#### PROMPT
Take the data from its first line. Print each line exactly until the line containing "y, top = -DEPTH" has been printed too.

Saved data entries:
───
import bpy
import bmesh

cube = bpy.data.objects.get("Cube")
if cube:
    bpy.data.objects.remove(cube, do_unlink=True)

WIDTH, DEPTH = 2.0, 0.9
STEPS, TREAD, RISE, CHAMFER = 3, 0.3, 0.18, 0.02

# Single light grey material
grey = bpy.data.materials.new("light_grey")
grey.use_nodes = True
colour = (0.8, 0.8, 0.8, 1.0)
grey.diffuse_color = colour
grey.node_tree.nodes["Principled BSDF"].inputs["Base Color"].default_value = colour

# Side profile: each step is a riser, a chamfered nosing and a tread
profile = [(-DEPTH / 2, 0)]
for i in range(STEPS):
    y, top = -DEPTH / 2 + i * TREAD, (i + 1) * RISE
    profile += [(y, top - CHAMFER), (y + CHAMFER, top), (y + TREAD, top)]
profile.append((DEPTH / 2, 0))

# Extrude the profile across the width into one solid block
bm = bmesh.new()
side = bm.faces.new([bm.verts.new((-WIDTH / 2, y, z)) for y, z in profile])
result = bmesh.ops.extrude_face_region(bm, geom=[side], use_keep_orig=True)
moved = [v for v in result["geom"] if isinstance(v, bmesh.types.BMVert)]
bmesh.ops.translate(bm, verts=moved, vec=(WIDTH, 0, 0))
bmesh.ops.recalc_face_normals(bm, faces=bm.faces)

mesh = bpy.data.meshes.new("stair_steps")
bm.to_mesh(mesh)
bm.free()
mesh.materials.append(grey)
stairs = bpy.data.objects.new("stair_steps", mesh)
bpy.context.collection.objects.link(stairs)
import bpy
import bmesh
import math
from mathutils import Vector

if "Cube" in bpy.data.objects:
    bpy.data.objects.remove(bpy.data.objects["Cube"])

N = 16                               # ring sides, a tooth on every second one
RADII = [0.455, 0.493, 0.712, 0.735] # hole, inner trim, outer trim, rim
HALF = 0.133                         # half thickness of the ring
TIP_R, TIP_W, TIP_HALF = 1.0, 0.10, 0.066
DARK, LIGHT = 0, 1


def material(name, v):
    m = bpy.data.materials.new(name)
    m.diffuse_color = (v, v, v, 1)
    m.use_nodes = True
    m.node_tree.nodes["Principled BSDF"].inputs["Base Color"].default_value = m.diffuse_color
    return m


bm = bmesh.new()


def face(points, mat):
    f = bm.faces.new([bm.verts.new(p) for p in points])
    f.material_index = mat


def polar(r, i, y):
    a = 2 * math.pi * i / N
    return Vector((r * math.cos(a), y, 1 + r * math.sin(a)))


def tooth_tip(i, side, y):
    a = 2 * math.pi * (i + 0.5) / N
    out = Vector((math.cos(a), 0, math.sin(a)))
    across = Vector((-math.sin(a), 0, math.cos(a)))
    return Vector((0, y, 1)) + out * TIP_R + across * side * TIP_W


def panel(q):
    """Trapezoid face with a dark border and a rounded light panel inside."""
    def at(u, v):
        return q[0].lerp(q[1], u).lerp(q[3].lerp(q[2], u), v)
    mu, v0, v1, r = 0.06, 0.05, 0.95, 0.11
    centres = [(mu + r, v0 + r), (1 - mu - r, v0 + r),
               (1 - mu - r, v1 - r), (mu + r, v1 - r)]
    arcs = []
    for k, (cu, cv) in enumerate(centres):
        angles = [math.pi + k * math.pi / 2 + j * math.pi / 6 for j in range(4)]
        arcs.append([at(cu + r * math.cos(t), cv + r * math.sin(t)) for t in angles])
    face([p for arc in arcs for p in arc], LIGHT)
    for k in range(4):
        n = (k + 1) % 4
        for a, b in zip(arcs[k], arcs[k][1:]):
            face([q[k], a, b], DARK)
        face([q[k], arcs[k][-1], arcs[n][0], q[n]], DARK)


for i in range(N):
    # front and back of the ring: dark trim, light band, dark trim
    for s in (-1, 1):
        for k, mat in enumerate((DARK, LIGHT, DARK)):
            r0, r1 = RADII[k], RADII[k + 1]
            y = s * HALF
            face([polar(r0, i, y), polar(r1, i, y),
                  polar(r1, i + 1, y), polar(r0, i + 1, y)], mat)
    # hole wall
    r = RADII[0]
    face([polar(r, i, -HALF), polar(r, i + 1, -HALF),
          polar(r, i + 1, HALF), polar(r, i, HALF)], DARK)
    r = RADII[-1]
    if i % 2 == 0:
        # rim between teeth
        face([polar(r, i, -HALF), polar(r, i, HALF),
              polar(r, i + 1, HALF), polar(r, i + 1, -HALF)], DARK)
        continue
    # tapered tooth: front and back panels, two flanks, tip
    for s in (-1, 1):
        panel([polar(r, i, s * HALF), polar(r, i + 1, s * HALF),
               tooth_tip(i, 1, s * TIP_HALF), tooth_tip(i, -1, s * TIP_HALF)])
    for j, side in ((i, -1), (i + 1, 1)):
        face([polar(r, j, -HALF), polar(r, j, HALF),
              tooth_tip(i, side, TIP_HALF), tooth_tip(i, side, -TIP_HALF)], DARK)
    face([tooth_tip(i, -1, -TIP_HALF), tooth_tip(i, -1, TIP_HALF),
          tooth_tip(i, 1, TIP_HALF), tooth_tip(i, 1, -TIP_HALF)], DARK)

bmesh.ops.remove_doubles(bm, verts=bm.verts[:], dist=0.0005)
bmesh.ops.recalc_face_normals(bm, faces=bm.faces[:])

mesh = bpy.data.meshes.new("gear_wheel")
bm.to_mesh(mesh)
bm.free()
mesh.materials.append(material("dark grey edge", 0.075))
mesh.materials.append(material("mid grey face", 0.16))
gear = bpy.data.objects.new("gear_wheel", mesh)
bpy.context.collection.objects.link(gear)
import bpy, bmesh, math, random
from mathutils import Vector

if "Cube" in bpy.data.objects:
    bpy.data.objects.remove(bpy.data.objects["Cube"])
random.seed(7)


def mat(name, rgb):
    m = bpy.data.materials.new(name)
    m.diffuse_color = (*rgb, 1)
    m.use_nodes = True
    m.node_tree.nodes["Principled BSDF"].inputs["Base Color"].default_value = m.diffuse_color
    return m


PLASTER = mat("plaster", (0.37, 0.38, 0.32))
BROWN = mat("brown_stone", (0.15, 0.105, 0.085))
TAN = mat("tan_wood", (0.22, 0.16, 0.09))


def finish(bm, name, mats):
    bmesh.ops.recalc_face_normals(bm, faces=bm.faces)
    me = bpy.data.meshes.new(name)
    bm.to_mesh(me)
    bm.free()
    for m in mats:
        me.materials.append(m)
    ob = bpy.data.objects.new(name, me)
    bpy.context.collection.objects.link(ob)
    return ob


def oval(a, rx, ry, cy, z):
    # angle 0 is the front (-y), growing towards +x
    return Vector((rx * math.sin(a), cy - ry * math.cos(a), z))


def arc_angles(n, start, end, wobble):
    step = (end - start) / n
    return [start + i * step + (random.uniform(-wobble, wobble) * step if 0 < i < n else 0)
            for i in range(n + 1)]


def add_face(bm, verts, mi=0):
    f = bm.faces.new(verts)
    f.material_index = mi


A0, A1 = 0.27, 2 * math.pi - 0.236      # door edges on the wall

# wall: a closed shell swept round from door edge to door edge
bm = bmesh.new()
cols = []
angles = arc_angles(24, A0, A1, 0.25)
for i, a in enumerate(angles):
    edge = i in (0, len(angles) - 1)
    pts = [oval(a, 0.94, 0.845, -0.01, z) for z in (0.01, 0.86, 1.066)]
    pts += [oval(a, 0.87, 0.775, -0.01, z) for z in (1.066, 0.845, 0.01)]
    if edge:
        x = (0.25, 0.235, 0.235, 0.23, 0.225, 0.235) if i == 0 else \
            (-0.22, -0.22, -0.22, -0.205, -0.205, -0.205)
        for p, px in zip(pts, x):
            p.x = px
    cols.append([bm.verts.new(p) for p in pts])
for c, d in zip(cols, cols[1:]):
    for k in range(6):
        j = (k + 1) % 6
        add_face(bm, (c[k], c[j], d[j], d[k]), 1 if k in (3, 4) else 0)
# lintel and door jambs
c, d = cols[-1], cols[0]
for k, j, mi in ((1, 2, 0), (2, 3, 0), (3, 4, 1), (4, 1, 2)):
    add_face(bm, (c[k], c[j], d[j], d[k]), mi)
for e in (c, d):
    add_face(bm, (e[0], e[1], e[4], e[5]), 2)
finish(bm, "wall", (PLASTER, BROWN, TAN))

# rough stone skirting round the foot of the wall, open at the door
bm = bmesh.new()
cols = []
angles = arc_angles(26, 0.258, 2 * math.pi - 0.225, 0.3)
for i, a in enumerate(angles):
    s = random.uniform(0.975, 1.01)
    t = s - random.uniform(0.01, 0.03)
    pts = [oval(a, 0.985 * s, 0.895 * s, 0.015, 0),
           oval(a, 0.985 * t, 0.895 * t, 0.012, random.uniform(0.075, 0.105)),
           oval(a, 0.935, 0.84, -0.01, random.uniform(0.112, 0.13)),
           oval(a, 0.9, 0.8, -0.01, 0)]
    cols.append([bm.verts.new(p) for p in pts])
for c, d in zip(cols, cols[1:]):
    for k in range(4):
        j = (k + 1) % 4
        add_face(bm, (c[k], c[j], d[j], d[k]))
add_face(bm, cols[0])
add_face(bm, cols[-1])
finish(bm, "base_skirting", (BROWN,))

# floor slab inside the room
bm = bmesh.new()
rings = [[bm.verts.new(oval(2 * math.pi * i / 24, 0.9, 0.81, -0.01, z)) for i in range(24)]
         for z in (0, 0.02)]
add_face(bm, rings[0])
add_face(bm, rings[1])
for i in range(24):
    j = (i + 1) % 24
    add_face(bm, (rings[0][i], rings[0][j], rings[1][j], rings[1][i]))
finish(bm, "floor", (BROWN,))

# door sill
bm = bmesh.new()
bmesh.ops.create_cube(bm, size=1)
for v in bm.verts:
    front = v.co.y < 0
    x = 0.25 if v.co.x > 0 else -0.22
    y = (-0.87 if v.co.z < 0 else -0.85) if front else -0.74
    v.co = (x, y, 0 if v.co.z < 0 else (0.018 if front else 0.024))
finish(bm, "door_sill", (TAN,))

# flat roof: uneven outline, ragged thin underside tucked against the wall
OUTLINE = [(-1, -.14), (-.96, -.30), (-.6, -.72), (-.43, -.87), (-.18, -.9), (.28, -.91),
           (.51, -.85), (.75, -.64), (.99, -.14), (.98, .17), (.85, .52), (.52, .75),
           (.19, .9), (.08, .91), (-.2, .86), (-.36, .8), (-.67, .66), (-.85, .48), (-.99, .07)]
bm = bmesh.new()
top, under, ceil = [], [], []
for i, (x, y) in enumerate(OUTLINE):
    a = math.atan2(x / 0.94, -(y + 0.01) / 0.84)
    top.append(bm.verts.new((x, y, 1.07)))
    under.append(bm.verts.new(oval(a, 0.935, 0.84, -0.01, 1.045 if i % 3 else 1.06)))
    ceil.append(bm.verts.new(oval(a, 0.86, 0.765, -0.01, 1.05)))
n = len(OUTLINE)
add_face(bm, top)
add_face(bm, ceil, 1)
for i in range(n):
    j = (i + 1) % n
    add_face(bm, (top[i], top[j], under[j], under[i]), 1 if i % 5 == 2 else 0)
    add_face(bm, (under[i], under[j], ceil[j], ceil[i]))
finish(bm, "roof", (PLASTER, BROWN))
───
#### REPLY TO THE EXERCISE
import bpy
import bmesh

cube = bpy.data.objects.get("Cube")
if cube:
    bpy.data.objects.remove(cube, do_unlink=True)

WIDTH, DEPTH = 2.0, 0.9
STEPS, TREAD, RISE, CHAMFER = 3, 0.3, 0.18, 0.02

# Single light grey material
grey = bpy.data.materials.new("light_grey")
grey.use_nodes = True
colour = (0.8, 0.8, 0.8, 1.0)
grey.diffuse_color = colour
grey.node_tree.nodes["Principled BSDF"].inputs["Base Color"].default_value = colour

# Side profile: each step is a riser, a chamfered nosing and a tread
profile = [(-DEPTH / 2, 0)]
for i in range(STEPS):
    y, top = -DEPTH / 2 + i * TREAD, (i + 1) * RISE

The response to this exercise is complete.